The new highly conductive, ultra-thin, clear coatings are made with a new spray-on method that is fast, cost-effective and scalable. Photo: RMIT University.
The new highly conductive, ultra-thin, clear coatings are made with a new spray-on method that is fast, cost-effective and scalable. Photo: RMIT University.

A simple method for making clear coatings that can block heat and conduct electricity could radically cut the cost of energy-saving smart windows and heat-repelling glass. The spray-on coatings developed by researchers at RMIT University in Melbourne, Australia, are ultra-thin, cost-effective and rival the performance of current industry standards for transparent electrodes.

Combining the best properties of glass and metals in a single component, a transparent electrode is a highly conductive clear coating that allows visible light through. The coatings – key components of technologies including smart windows, touchscreen displays, LED lighting and solar panels – are currently made by time-consuming processes that rely on expensive raw materials.

The new spray-on method is fast, scalable and based on cheaper materials that are readily available. The method could simplify the fabrication of smart windows, which can be both energy-saving and dimmable, as well as low-emissivity (low-E) glass, where a conventional glass panel is coated with a special layer to minimize ultraviolet and infrared light.

According to lead investigator Enrico Della Gaspera, this pioneering approach could be used to substantially bring down the cost of energy-saving windows and potentially make them a standard part of new builds and retrofits.

"Smart windows and low-E glass can help regulate temperatures inside a building, delivering major environmental benefits and financial savings, but they remain expensive and challenging to manufacture," said Della Gaspera, a senior lecturer at RMIT.

"We're keen to collaborate with industry to further develop this innovative type of coating. The ultimate aim is to make smart windows much more widely accessible, cutting energy costs and reducing the carbon footprint of new and retrofitted buildings."

The new method can also be precisely optimized to produce coatings tailored to the transparency and conductivity requirements of the many different applications of transparent electrodes.

The standard approach for manufacturing transparent electrodes is based on indium, a rare and expensive element, and vacuum deposition methods, which are bulky, slow and costly. This makes transparent electrodes a major cost in the production of any optoelectronic device.

As Della Gaspera and his colleagues report in a paper in Advanced Materials Interfaces, they made their transparent electrodes using the far cheaper material tin oxide, spiked with a special combination of chemicals to enhance its conductivity and transparency. The ultra-thin transparent coatings, which are over 100 times thinner than a human hair, only allow visible light through, while blocking both harmful UV light and heat in the form of infrared radiation.

The scientists used a process called ‘ultrasonic spray pyrolysis’ to fabricate smooth, uniform coatings of high optical and electrical quality.
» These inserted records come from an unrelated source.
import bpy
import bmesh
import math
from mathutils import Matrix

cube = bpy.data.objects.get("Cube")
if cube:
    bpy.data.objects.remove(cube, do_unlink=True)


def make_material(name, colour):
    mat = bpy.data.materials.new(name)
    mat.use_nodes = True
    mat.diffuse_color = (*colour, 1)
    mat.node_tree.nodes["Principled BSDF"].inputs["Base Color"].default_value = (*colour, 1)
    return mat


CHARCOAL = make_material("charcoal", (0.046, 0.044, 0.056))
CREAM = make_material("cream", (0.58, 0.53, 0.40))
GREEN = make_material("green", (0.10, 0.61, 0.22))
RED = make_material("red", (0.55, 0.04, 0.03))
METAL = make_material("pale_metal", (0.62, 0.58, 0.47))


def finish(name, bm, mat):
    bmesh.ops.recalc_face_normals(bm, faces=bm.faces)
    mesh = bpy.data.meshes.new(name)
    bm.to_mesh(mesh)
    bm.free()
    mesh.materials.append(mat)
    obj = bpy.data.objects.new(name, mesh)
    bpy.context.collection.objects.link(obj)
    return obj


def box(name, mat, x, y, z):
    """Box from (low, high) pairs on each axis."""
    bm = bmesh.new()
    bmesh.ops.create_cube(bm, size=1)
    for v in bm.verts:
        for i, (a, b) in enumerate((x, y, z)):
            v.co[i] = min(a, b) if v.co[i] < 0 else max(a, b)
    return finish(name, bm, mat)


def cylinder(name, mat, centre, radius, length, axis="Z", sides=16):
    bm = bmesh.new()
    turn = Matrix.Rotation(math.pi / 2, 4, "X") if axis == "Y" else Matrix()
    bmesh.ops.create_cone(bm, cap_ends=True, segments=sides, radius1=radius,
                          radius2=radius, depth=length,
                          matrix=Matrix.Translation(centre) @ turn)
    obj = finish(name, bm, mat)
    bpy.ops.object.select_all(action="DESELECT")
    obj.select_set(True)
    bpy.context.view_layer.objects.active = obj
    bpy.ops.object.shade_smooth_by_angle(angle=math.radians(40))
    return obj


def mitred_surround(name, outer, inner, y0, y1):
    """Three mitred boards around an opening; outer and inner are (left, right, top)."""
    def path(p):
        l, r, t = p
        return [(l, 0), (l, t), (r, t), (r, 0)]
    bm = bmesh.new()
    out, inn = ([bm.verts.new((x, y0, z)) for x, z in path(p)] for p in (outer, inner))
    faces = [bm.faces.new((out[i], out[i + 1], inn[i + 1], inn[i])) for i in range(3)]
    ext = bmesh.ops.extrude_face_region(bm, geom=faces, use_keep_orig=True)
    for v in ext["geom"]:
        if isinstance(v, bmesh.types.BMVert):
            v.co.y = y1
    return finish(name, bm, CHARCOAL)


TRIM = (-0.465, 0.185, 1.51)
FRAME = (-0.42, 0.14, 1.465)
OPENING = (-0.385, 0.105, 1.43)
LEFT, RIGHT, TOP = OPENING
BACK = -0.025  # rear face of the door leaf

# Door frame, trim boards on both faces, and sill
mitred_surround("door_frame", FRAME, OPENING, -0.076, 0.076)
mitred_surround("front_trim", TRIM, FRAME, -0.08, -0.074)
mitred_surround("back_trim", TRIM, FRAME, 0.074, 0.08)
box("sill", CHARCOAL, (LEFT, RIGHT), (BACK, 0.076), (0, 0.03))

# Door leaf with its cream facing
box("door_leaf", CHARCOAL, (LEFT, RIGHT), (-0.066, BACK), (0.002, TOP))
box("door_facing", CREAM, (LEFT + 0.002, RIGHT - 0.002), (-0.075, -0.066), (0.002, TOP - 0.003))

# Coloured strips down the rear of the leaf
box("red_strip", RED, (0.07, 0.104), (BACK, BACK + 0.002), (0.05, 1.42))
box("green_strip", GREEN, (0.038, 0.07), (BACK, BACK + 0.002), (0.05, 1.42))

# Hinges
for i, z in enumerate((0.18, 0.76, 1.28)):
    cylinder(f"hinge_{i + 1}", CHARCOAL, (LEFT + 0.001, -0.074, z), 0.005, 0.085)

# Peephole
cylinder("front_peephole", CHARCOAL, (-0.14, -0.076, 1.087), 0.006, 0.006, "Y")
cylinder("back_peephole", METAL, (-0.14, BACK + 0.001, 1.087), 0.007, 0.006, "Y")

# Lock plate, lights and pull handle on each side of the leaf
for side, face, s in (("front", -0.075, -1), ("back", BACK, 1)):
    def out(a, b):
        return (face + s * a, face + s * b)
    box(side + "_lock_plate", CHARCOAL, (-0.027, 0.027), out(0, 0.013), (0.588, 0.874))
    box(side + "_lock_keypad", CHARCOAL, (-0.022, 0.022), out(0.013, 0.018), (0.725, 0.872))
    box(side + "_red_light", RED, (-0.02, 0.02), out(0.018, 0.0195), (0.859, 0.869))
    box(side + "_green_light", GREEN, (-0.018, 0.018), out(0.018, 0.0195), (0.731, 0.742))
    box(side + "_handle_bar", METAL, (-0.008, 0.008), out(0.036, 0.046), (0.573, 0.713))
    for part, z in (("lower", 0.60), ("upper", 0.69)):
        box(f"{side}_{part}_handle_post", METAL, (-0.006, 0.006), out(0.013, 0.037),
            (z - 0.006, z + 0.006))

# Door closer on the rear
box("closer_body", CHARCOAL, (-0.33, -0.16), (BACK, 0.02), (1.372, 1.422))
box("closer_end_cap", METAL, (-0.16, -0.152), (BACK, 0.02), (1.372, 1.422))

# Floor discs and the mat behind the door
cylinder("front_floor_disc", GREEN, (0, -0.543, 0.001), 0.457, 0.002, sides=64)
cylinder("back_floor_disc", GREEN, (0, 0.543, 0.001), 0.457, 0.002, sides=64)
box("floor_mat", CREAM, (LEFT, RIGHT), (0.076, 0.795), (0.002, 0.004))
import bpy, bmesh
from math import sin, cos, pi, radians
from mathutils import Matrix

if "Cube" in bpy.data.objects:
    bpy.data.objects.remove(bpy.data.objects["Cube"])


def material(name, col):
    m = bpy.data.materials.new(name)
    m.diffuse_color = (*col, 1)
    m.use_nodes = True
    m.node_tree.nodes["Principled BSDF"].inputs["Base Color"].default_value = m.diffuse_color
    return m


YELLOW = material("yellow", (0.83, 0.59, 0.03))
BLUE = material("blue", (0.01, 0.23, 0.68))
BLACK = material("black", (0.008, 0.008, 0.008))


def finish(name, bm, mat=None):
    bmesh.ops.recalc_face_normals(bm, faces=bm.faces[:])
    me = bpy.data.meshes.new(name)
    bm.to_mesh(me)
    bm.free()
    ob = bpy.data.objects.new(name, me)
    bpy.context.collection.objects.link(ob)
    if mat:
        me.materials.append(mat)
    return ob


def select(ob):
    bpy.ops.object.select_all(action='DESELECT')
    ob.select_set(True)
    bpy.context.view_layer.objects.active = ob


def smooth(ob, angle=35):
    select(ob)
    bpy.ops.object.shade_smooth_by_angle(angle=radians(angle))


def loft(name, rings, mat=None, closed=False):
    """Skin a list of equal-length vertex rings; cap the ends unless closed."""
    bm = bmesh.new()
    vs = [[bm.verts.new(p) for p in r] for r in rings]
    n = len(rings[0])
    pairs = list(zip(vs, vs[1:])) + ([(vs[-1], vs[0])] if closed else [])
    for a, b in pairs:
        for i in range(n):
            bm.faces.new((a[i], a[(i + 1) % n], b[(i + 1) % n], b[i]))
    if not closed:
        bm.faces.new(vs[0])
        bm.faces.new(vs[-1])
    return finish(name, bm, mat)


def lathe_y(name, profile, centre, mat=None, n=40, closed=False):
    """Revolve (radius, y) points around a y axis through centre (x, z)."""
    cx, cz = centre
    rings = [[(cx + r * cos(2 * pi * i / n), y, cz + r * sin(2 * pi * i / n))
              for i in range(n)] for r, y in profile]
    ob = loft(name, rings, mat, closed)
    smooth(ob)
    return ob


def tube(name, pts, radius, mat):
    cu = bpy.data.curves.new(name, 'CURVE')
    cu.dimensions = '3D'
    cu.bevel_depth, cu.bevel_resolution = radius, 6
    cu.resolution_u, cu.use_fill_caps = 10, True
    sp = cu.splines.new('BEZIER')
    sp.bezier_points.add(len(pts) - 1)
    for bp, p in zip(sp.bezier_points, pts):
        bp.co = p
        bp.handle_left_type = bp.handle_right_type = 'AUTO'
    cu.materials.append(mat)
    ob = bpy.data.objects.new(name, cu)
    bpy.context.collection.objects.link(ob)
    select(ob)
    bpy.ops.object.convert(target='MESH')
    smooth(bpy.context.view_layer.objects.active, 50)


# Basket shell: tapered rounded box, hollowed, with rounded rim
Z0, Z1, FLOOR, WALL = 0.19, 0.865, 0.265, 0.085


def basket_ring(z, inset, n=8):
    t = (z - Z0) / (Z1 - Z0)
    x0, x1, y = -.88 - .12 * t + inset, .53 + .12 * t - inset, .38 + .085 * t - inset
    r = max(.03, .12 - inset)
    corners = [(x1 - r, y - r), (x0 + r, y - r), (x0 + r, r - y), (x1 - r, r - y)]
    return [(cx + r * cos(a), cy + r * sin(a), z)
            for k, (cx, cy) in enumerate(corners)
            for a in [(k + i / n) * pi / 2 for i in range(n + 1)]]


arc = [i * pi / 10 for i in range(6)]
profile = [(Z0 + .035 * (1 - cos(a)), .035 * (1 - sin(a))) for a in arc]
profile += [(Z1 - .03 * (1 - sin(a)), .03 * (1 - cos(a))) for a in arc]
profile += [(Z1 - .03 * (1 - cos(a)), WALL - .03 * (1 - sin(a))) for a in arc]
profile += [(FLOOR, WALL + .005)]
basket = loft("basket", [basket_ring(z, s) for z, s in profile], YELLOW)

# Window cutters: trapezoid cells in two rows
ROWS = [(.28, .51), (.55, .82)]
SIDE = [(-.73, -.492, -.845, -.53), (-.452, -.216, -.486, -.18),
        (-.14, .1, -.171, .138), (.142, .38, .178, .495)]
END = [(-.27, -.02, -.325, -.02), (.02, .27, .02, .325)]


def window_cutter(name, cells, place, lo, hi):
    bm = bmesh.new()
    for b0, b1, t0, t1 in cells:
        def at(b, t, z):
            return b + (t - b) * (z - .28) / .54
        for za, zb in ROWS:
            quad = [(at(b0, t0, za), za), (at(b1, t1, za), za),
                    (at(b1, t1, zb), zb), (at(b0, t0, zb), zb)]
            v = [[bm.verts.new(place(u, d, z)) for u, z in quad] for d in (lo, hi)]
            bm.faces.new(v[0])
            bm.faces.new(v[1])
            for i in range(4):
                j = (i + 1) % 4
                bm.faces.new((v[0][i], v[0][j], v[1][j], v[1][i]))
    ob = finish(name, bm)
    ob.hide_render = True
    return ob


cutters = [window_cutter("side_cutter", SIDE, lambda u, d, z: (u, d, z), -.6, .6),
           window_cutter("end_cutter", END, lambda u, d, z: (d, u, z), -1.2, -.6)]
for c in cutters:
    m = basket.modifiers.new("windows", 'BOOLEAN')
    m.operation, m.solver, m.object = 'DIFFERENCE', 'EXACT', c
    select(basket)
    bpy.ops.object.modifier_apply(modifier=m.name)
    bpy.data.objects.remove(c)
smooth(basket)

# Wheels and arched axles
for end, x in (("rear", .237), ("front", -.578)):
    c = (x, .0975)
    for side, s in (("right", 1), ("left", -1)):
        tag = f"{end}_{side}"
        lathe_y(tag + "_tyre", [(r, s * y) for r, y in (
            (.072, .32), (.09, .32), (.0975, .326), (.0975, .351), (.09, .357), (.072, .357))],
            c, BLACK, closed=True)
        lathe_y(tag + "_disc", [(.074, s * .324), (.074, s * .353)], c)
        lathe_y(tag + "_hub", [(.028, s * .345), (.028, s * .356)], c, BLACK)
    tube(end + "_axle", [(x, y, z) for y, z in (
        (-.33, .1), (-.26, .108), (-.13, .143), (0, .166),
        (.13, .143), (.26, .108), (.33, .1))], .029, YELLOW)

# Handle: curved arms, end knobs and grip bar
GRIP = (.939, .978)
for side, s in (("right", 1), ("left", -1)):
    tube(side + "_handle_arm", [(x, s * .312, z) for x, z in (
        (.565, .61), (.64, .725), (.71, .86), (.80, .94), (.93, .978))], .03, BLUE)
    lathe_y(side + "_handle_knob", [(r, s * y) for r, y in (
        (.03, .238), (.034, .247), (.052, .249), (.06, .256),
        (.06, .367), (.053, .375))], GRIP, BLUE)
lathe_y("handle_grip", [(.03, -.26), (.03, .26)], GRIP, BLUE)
A precursor solution is nebulized using commercially available technology to create a fine mist that forms ultra-small and uniformly sized droplets, which are sprayed on a heated support layer, such as glass.

When the solution hits the hot layer, it triggers a chemical reaction, decomposing the precursor into a solid residue that is deposited as an ultra-thin coating. All the by-products of the reaction are eliminated as vapors, leaving a pure coating with the desired composition.

First author Jaewon Kim, a PhD researcher in applied chemistry at RMIT, said the next steps in the research were developing precursors that will decompose at lower temperatures, allowing the coatings to be deposited on plastics and used in flexible electronics, as well as producing larger prototypes by scaling up the deposition.

"The spray coater we use can be automatically controlled and programmed, so fabricating bigger proof-of-concept panels will be relatively simple," he predicted.

This story is adapted from material from RMIT University, with editorial changes made by Materials Today. The views expressed in this article do not necessarily represent those of Elsevier. Link to original source.